Who to Call Crazy? A Personal Experience with Interfaith Dialogue

“Those Mormons are crazy!”

The “crazy” LDS tradition is growing in numbers; Protestantism is not. Is it because Mormons are good at tricking people into converting? Is it because we are bad at it? The LDS tradition holds famously odd beliefs, but perhaps only in addition to their famed family values and generosity in giving to global relief work. Could it be that this is a compelling witness to the transforming love of the Jesus Christ of the Latter Day Saints variety? Maybe we have something to learn from our nearly caffeine-free friends.

How can that be? With beliefs that include pre-mortal existence, Joseph Smith carrying around mysterious golden tablets, and a theologically infused determination to bear small armies of children, the Mormon Church (LDS) does not have to work hard to provide material for doubts and even laughter.

That derision, however, often comes from American Protestants who keep company only with other Protestants. Keep those laughs coming, but be aware that our insular ways might just be blinding us to some hard truths about how we are perceived outside our communities. To those outside the faith, it sounds crazy that Evangelicals believe that God was born of a virgin, walked around the earth as a human being and then forgave our sins by dying on a cross.

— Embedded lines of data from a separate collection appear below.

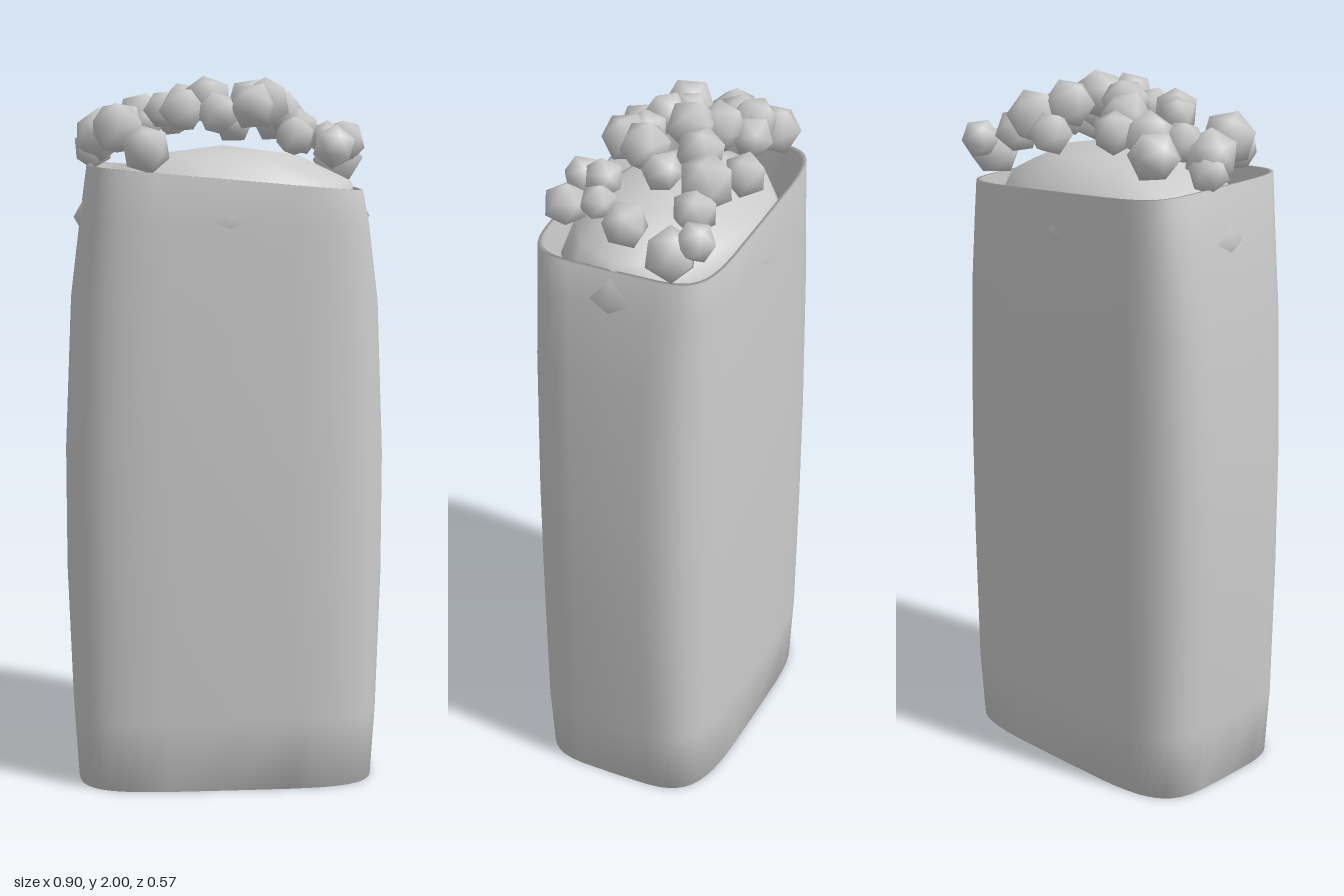
import * as THREE from 'three';

const grey = new THREE.MeshStandardMaterial({ color: 0xcccccc, side: THREE.DoubleSide });
grey.name = 'grey';

// Rows of the bag: [half width, half depth, height, squareness, rim tilt]
const ROWS = [
  [0.001, 0.001, 0.03, 4, 0],
  [0.36, 0.21, 0.03, 4, 0],
  [0.425, 0.27, 0, 4.5, 0],
  [0.437, 0.277, 0.2, 4.5, 0],
  [0.451, 0.284, 0.6, 4, 0],
  [0.451, 0.284, 0.95, 4, 0],
  [0.432, 0.279, 1.38, 4.3, 0],
  [0.403, 0.272, 1.6, 5, 0.02],
  [0.382, 0.267, 1.725, 6, 0.09],
  [0.37, 0.257, 1.725, 6, 0.09],
  [0.385, 0.258, 1.55, 5, 0.02],
];

// Open bag lofted through rounded-rectangle rings, with a folded-in lip
function bagGeometry(cols = 48) {
  const pos = [], index = [];
  const power = (v, n) => Math.sign(v) * Math.abs(v) ** (2 / n);
  ROWS.forEach(([a, b, y, n, tilt], i) => {
    for (let j = 0; j < cols; j++) {
      const t = (j / cols) * Math.PI * 2;
      const x = a * power(Math.cos(t), n), z = b * power(Math.sin(t), n);
      pos.push(x, y - tilt * x, z);
      if (i === ROWS.length - 1) continue;
      const p = i * cols + j, q = i * cols + (j + 1) % cols;
      index.push(p, p + cols, q, q, p + cols, q + cols);
    }
  });
  const g = new THREE.BufferGeometry();
  g.setAttribute('position', new THREE.Float32BufferAttribute(pos, 3));
  g.setIndex(index);
  g.computeVertexNormals();
  return g;
}

// Faceted kernel outline with smooth shading
function kernelGeometry() {
  const g = new THREE.IcosahedronGeometry(1, 0);
  g.setAttribute('normal', g.getAttribute('position').clone());
  return g;
}

// Kernels: [x, y, z, radius]
const KERNELS = [
  [0.05, 1.87, -0.225, 0.062], [0.09, 1.93, -0.115, 0.07], [0.17, 1.89, -0.17, 0.08],
  [0.24, 1.84, -0.17, 0.065], [0.34, 1.81, -0.22, 0.056], [0.35, 1.765, -0.155, 0.075],
  [0.35, 1.82, -0.025, 0.065], [0.18, 1.9, -0.05, 0.058], [0.12, 1.93, 0.03, 0.072],
];
const MORE_KERNELS = [
  [0.075, 1.92, 0.11, 0.068], [0.205, 1.86, 0.11, 0.056], [0.285, 1.83, 0.085, 0.052],
  [0.295, 1.81, 0.175, 0.062], [0.185, 1.84, 0.18, 0.058], [-0.02, 1.9, 0.095, 0.062],
  [-0.12, 1.91, 0.085, 0.065], [-0.17, 1.91, 0.035, 0.056], [-0.04, 1.935, -0.03, 0.073],
  [-0.1, 1.92, -0.09, 0.07], [-0.13, 1.89, -0.165, 0.062], [-0.225, 1.89, -0.13, 0.07],
  [-0.28, 1.85, -0.17, 0.072], [-0.28, 1.87, -0.06, 0.062], [-0.345, 1.84, -0.02, 0.076],
  [-0.365, 1.8, -0.05, 0.058], [-0.3, 1.86, 0.1, 0.078], [-0.225, 1.805, 0.21, 0.07],
  [-0.21, 1.87, -0.085, 0.05],
];

export function createModel() {
  const model = new THREE.Group();
  model.name = 'popcornBag';

  const bag = new THREE.Mesh(bagGeometry(), grey);
  bag.name = 'bag';
  model.add(bag);

  // Flattened ball filling the mouth; its tips poke through the sides
  const mound = new THREE.Mesh(new THREE.SphereGeometry(1, 12, 6), grey);
  mound.name = 'popcornMound';
  mound.scale.set(0.422, 0.2, 0.279);
  mound.position.y = 1.61;
  model.add(mound);

  // Loose kernels heaped on top, each turned differently
  const kernels = new THREE.Group();
  kernels.name = 'kernels';
  const shape = kernelGeometry();
  [...KERNELS, ...MORE_KERNELS].forEach(([x, y, z, r], i) => {
    const kernel = new THREE.Mesh(shape, grey);
    kernel.name = 'kernel' + (i + 1);
    kernel.position.set(x, y, z);
    kernel.rotation.set(i * 1.7, i * 2.3, i * 0.9);
    kernel.scale.setScalar(r);
    kernels.add(kernel);
  });
  model.add(kernels);
  return model;
}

There is little room for proper consideration of our beliefs within our rigid insularity. The unbeliever’s laughter is evidence of our Christian “witness” being received as painfully out of touch rather than full of love. We are so clumsy at loving our neighbors that we often do not spend time with them as people rather than as conversion projects. Ironically, we have earned a reputation for condescension by being identified with a gospel that demands the opposite of its believers.

Non-Christians have noticed the hypocrisy. Their perceptions of Evangelicals can be worse than just laughter: “Evangelicals live in a subculture entirely disconnected from the Scriptures that supposedly inform the meaning of their daily lives,” they observe. “Christianity” is a word used for jokes at parties, not for hope. It is a bad word used to accuse someone of a sort of false, arrogant piety.

Interfaith friendships call for a disarming love that consistently reminds us of the vulnerable posture we are to take toward God, even when we do not understand Him and particularly when we desire control. Through such friendships my focus has changed from the flaws of others to a freedom to enjoy their strengths. In doing so, that log in my own eye seems more pronounced. My prayer life is more dynamic. My dependency on God is constantly renewed, as I go to God with questions about the beautiful and challenging beliefs of friends, and I allow the gospel of Jesus Christ to open itself to me in new ways I was previously and unknowingly fearful of encountering.

Carrie GrahamI have found it revolutionary to my own faith to hold my judgment of others until I know them, and to keep my laughter not only to myself but at myself. The opportunity to put our laughter at others away and begin listening with the aim to understand might make us feel threatened at first, but it does not threaten our God. He is big enough to be the gospel in the backdrop of other faith traditions. Sincere listening, especially in America’s diverse cultural climate, is one of the best witnesses we can offer. Non-Christians trust that I will not turn them into a conversion project, and that has opened the door for God to teach me through them as well. It does not come at the cost of losing my convictions about Christ’s distinctions. In fact, I would argue that refraining from dialogue is far more costly—we miss out when we ignore the life experiences of the innumerable children of God we are called to love.

At dinner recently, I looked around a room of friends to realize that among us was a self-described “recovering Christian fundamentalist,” a Jewish atheist, a nonreligious man, an LDS woman, and myself—a Protestant pastor. After eating homemade pad thai, we worked puzzles in the living room. Meanwhile, my nonreligious friends flipped through my LDS friend’s New Testament and asked questions about the passage on which I would be preaching the next Sunday. Then we joked about awkward stories from junior high. There was no agenda. We did not have to answer any big theological questions at the dinner table. Sometimes having fun and eating together has a way of answering more pressing questions about the unforeseeable ways Christ makes himself present.

Here’s to anyone crazy enough to follow Jesus down this transformational path. May God help us laugh at ourselves in ways that build a new reputation for Evangelical belief—that Christ’s salvific love is real.